Saturday, November 7, 2009

Surname Saturday - HAYS

Since I brought up the Hays surname on Madness Monday, I'll post that for my Saturday surname. The name is found often as Hayes, but that is not how my great-grandfather spelled it and since I knew him, I'll go with "Hays". According to Wikipedia, in 1900, Hays was the 100th most common surname recorded. It is, of course, English in origin with the earliest recording as "Heise" in 1197.

The picture is of my great-grandparents, John Jefferson "John-John" Hays and Philena Josephine "Josie" Allen, taken in the early 1930's.

My earliest known Hays ancestors are my great-great grandfather Elias B. Hays and his widowed mother, Delitha. I've not been able to find out the father's name, although I believe John and William are likely possibilities. Neither can I find any family for Delitha.

Elias married Martha Frances Crutcher, 8 August 1847, Tippah County, Mississippi - a fact that survives only in her application for a Civil War widow's pension. They lived in Tippah County for the 1850 census, as did Elias's mother Delitha Hays. Unfortuntely the courthouse in Tippah County was a casualty of the Civil War.

The Hays family moved to Johnson County, Arkansas, before 1853, when a court record there reveals a guardian suit between Delitha and Elias Hays over Elizabeth Vincent, named as Delitha's granddaughter. In the 1860 Johnson County census, Elizabeth Vincent was in Elias Hays's household, along with the first five of the ten children born to Elias and Martha. One of Elias & Martha's daughters was named Delitha for her grandmother.

My great-grandfather, John Jefferson Hays, was born to Elias and Martha, 5 Aug 1856, in Johnson County, Arkansas, as their fourth child and eldest son. John married Philena Josephine "Josie" Allen, 1 Jun 1876, in Polk County, Arkansas where she was born 4 Nov 1856. The couple had six children, one of whom died as an infant. Their fourth child was my grandmother, Nora Lee Hays - I lived with her from age two to eight, and my great-grandfather was often a guest in the home, or we went to visit him.
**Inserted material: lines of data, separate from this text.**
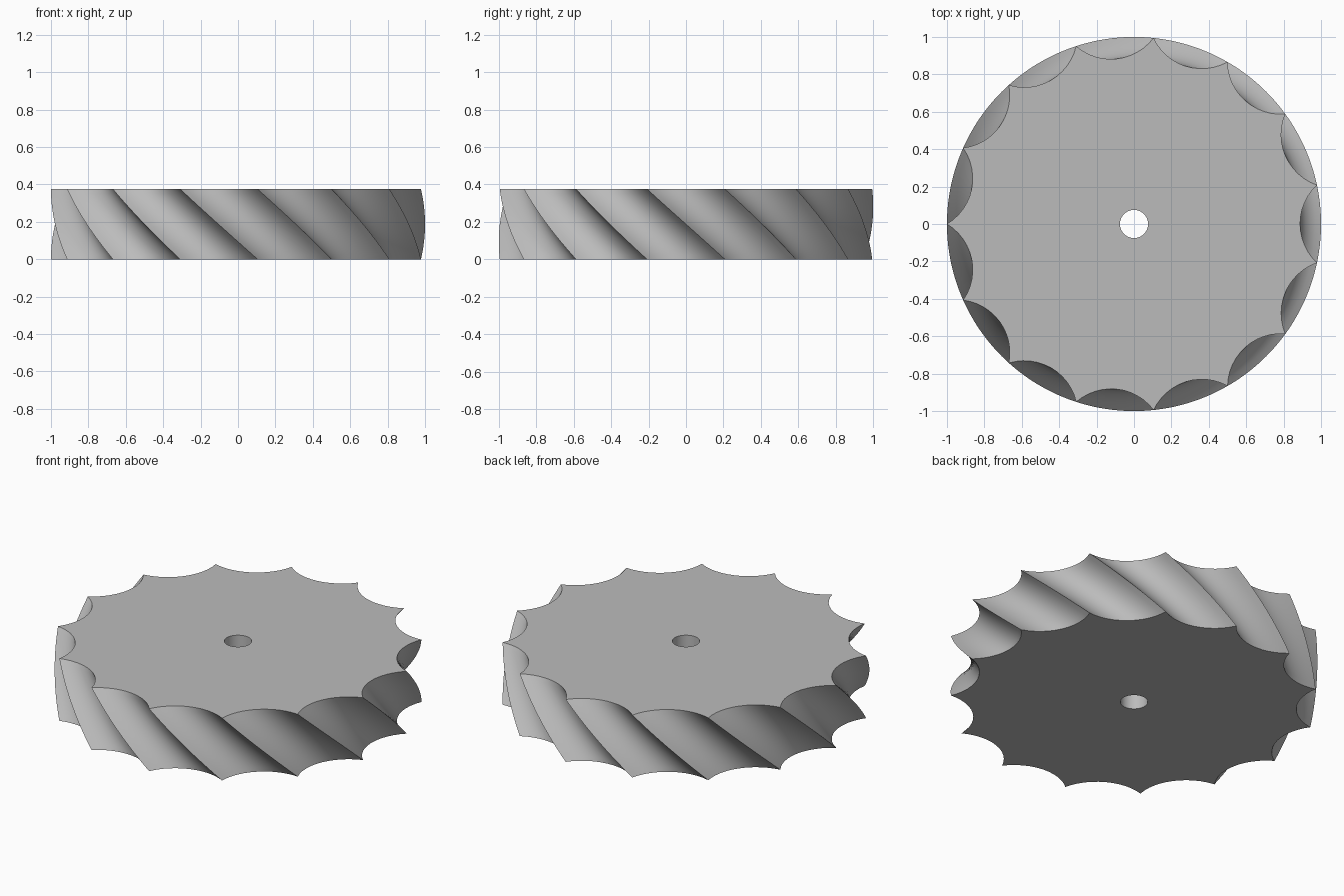
import bpy
import bmesh
from math import sin, cos, asin, atan2, hypot, pi, radians

if "Cube" in bpy.data.objects:
    bpy.data.objects.remove(bpy.data.objects["Cube"], do_unlink=True)

TEETH = 15
STEPS = 12          # segments across each flute
LAYERS = 16         # rings along the height
HEIGHT = 0.375
VALLEY = 0.888      # radius at the bottom of a flute
HOLE = 0.075
PITCH = 2 * pi / TEETH

steel = bpy.data.materials.new("steel grey")
steel.use_nodes = True
grey = (0.5, 0.5, 0.5, 1)
steel.diffuse_color = grey
steel.node_tree.nodes["Principled BSDF"].inputs["Base Color"].default_value = grey


def flute_profile():
    """Polar points of the whole outline: one circular scoop per tooth gap."""
    half = sin(PITCH / 2)
    sag = cos(PITCH / 2) - VALLEY
    r = (half ** 2 + sag ** 2) / (2 * sag)
    sweep = asin(half / r)
    points = []
    for tooth in range(TEETH):
        for i in range(STEPS):
            a = sweep * (2 * i / STEPS - 1)
            x, y = VALLEY + r - r * cos(a), r * sin(a)
            points.append((hypot(x, y), atan2(y, x) + tooth * PITCH))
    return points


def add_ring(bm, points, z, turn):
    return [bm.verts.new((r * cos(a + turn), r * sin(a + turn), z)) for r, a in points]


def bridge(bm, lower, upper):
    n = len(lower)
    for i in range(n):
        j = (i + 1) % n
        bm.faces.new((lower[i], lower[j], upper[j], upper[i]))


# Cutter disc: bore, bottom face, helical fluted rim and top face in one closed loop of rings
bm = bmesh.new()
outline = flute_profile()
bore = [(HOLE, a) for r, a in outline]
rings = [add_ring(bm, bore, 0, 0)]
for k in range(LAYERS + 1):
    t = k / LAYERS
    rings.append(add_ring(bm, outline, HEIGHT * t, PITCH * (1 - t)))
rings.append(add_ring(bm, bore, HEIGHT, 0))

# The bottom outline is turned a full pitch, so match its points to the bore by angle
rings[0] = rings[0][STEPS:] + rings[0][:STEPS]
for lower, upper in zip(rings, rings[1:]):
    bridge(bm, lower, upper)
top = rings[-1]
bottom = rings[0][-STEPS:] + rings[0][:-STEPS]
bridge(bm, top, bottom)
bmesh.ops.recalc_face_normals(bm, faces=bm.faces)

mesh = bpy.data.meshes.new("fluted_disc")
bm.to_mesh(mesh)
bm.free()
mesh.materials.append(steel)
disc = bpy.data.objects.new("fluted_disc", mesh)
bpy.context.collection.objects.link(disc)
bpy.context.view_layer.objects.active = disc
disc.select_set(True)
bpy.ops.object.shade_smooth_by_angle(angle=radians(30))
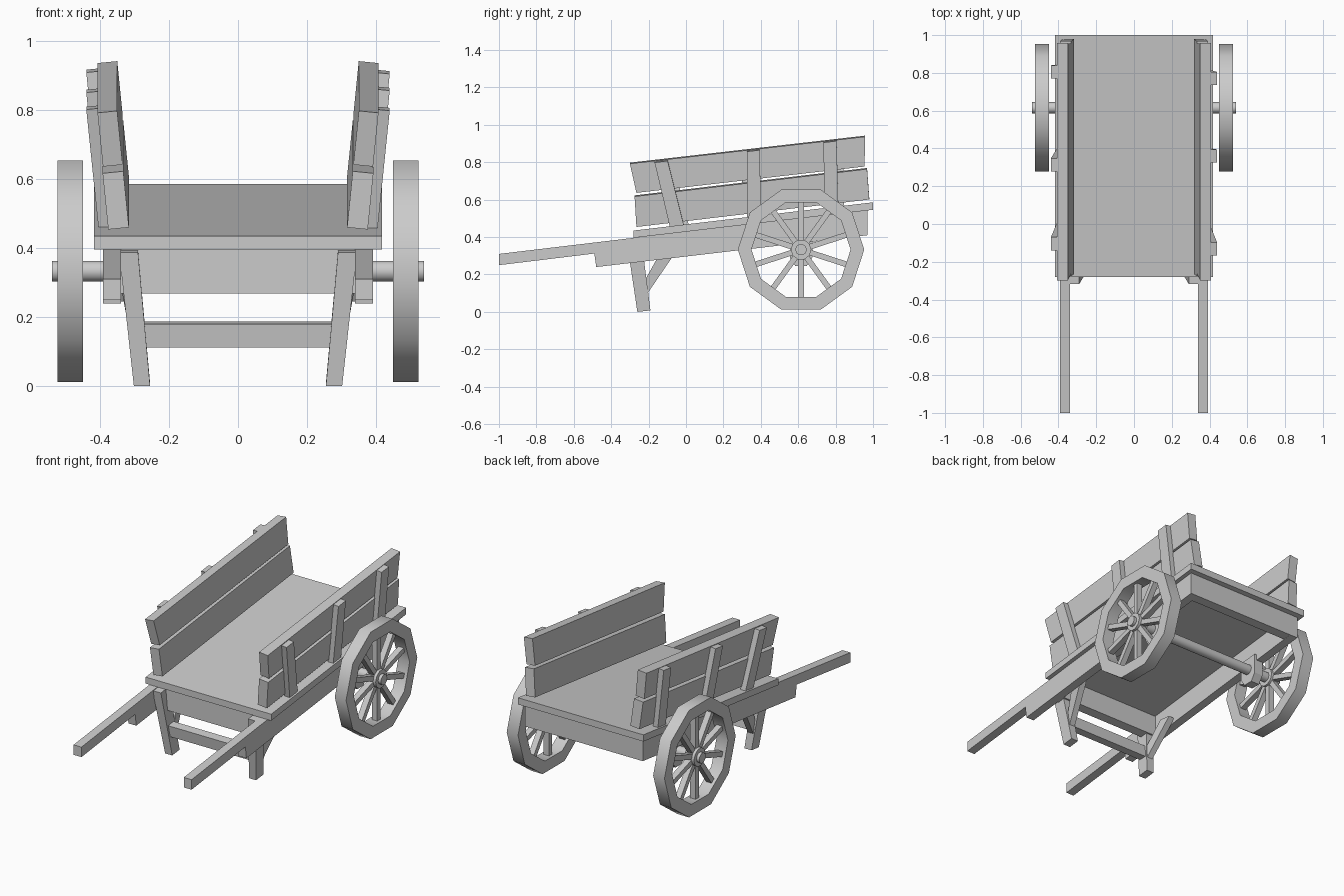
import bpy, bmesh, math
from mathutils import Vector

if "Cube" in bpy.data.objects:
    bpy.data.objects.remove(bpy.data.objects["Cube"])


def finish(name, bm, smooth=False):
    bmesh.ops.recalc_face_normals(bm, faces=bm.faces)
    me = bpy.data.meshes.new(name)
    bm.to_mesh(me)
    bm.free()
    ob = bpy.data.objects.new(name, me)
    bpy.context.collection.objects.link(ob)
    if smooth:
        bpy.ops.object.select_all(action='DESELECT')
        bpy.context.view_layer.objects.active = ob
        ob.select_set(True)
        bpy.ops.object.shade_smooth_by_angle(angle=math.radians(40))
    return ob


def loft(bm, *rings, closed=False):
    """Join equal rings of points; cap the ends unless closed."""
    vs = [[bm.verts.new(p) for p in r] for r in rings]
    n = len(vs[0])
    pairs = list(zip(vs, vs[1:])) + ([(vs[-1], vs[0])] if closed else [])
    for a, b in pairs:
        for i in range(n):
            j = (i + 1) % n
            bm.faces.new((a[i], a[j], b[j], b[i]))
    if not closed:
        bm.faces.new(vs[0])
        bm.faces.new(vs[-1])


def solid(name, a, b):
    bm = bmesh.new()
    loft(bm, a, b)
    return finish(name, bm)


def side_profile(name, prof, x0, x1):
    """Extrude a (y, z) profile along x."""
    return solid(name, [(x0, y, z) for y, z in prof], [(x1, y, z) for y, z in prof])


def deck(y):
    return 0.435 + 0.118 * (y + 0.275)


def lean(s, d, y, h):
    """Point on a leaning side wall: d outward, h above the deck."""
    return (s * (0.314 + 0.1 * h + d), y, deck(y) + h - 0.1 * d)


def wall_part(name, s, quad, d0, d1):
    return solid(name, [lean(s, d0, y, h) for y, h in quad],
                 [lean(s, d1, y, h) for y, h in quad])


# Deck board and the beams across its ends
side_profile("deck", [(-0.28, 0.396), (1.0, 0.546), (1.0, 0.586), (-0.28, 0.435)], -0.417, 0.417)
side_profile("front_crossbeam", [(-0.27, 0.268), (-0.215, 0.274), (-0.215, 0.40), (-0.27, 0.396)], -0.345, 0.345)
side_profile("back_crossbeam", [(0.915, 0.405), (0.97, 0.41), (0.97, 0.545), (0.915, 0.54)], -0.345, 0.345)

# Stand crossbar
side_profile("stand_crossbar", [(-0.265, 0.112), (-0.215, 0.112), (-0.225, 0.187), (-0.275, 0.18)], -0.28, 0.28)

CY, CZ, N = 0.615, 0.333, 10


def ring(x, r):
    return [(x, CY + r * math.cos(2 * math.pi * i / N), CZ + r * math.sin(2 * math.pi * i / N))
            for i in range(N)]


# Axle
bm = bmesh.new()
loft(bm, ring(-0.54, 0.031), ring(0.54, 0.031))
finish("axle", bm, True)

# Post side edges as (top y, bottom y), which differ on each side
posts = {1: [(-0.168, -0.085), (0.325, 0.325), (0.735, 0.74)],
         -1: [(-0.14, -0.06), (0.278, 0.33), (0.77, 0.77)]}

for s, tag in ((1, "right"), (-1, "left")):
    # Side rail stepping down to a handle
    side_profile("rail_" + tag, [(-1.0, 0.25), (-0.49, 0.312), (-0.48, 0.24), (0.97, 0.41),
                                 (0.97, 0.545), (-1.0, 0.31)], s * 0.34, s * 0.392)

    # Two leaning side planks
    wall_part("lower_plank_" + tag, s, [(-0.265, 0.024), (0.98, 0.024), (0.968, 0.188), (-0.275, 0.188)], 0, 0.06)
    wall_part("upper_plank_" + tag, s, [(-0.265, 0.206), (0.955, 0.203), (0.957, 0.362), (-0.30, 0.366)], 0, 0.057)

    # Posts outside the planks
    for k, (t, b) in enumerate(posts[s]):
        wall_part(f"post_{tag}_{k + 1}", s, [(b, 0), (b + 0.075, 0), (t + 0.07, 0.36), (t, 0.36)], 0.056, 0.09)

    # Front leg and its brace
    solid("front_leg_" + tag,
          [(s * 0.255, -0.26, 0), (s * 0.302, -0.26, 0), (s * 0.302, -0.19, 0.008), (s * 0.255, -0.19, 0.008)],
          [(s * 0.29, -0.318, 0.388), (s * 0.345, -0.318, 0.388), (s * 0.345, -0.24, 0.396), (s * 0.29, -0.24, 0.396)])
    solid("leg_brace_" + tag,
          [(s * x, y, z) for x, y, z in ((0.268, -0.225, 0.16), (0.305, -0.225, 0.16), (0.305, -0.205, 0.10), (0.268, -0.205, 0.10))],
          [(s * x, y, z) for x, y, z in ((0.305, -0.13, 0.33), (0.345, -0.13, 0.33), (0.345, -0.055, 0.32), (0.305, -0.055, 0.32))])

    # Block holding the axle under the rail
    side_profile("axle_block_" + tag, [(0.555, 0.40), (0.555, 0.29), (0.585, 0.245), (0.645, 0.245),
                                       (0.675, 0.29), (0.675, 0.41)], s * 0.325, s * 0.382)

    # Ten-sided wheel: rim, hub and spokes
    bm = bmesh.new()
    xa, xb = s * 0.449, s * 0.524
    loft(bm, ring(xa, 0.338), ring(xb, 0.338), ring(xb, 0.265), ring(xa, 0.265), closed=True)
    finish("wheel_rim_" + tag, bm, True)
    bm = bmesh.new()
    loft(bm, ring(s * 0.455, 0.055), ring(s * 0.522, 0.055))
    finish("wheel_hub_" + tag, bm, True)
    bm = bmesh.new()
    for i in range(N):
        a = math.radians(90 + 36 * i)
        u = Vector((0, math.cos(a), math.sin(a)))
        v = Vector((0, -math.sin(a), math.cos(a))) * 0.015
        c = Vector((s * 0.487, CY, CZ))
        w = Vector((0.018, 0, 0))
        loft(bm, *[[c + u * r + v + w, c + u * r - v + w, c + u * r - v - w, c + u * r + v - w]
                   for r in (0.04, 0.258)])
    finish("wheel_spokes_" + tag, bm)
The family called John Jefferson Hays, "John-John". He lived to be age 93, dying 26 Jun 1950; I was ten the year he died, so I do remember him well. He was a farmer; he and his brother grew cotton and ran a cotton gin. They also had a large strawberry patch - I have a picture [unfortunately in very poor condition] of many of the family members in the field on a strawberry pickin' day. He was a tall, slender man. He played the "fiddle" and I have his violin. He grew quite deaf in his old age and I recall that the fiddle playing suffered considerably as a consequence. I was a little frightened of him, because I could not speak loud enough for him to hear, and he would yell back at me. I have a better understanding of that problem now.

John-John outlived his wife Josie by some fifteen years - she died 30 May 1935. Most of that time he lived in the household of his youngest daughter and her husband, Minnie Hays and Ira Comstock, in Van Buren, Crawford County, Arkansas. They had a large two-story house and had no children, so that was the logical place for him to stay. He could be a bit of a curmudgeon, so my grandmother would often persuade him to come stay with us a week or so in Fayetteville to give Aunt Minnie a respite.

One of the stories John-John told about his youth involved the Civil War. His father served first in the Confederate Army - was captured at Vicksburg and released, signing the pledge to "never take up arms against the United States again". Elias then went back to northwest Arkansas and joined a Union company within a year - quite possibly for the paycheck as times were hard and he had a large family. This area of Arkansas was a hot bed of guerilla activity and the Hays family was burned out. It is somewhat unclear now who actually performed this unpleasant activity, but John-John remembered very well how the men piled their curtains and bedding in the middle of the floor and torched them. Martha and the children were forced to stand in the yard and watch their home burn. My mother always thought it was the Yankees that burned them out, but her brothers remember the story differently, that it was the disgruntled Rebels after Elias had joined the Union forces. The military records of Elias note a time when he was absent without leave - a time I believe coincides with the time his family was burned out. Likely he was needed to help them resettle somewhere and probably this was when the family moved to nearby Crawford County.

I will be posting more about my efforts to trace the Hays family.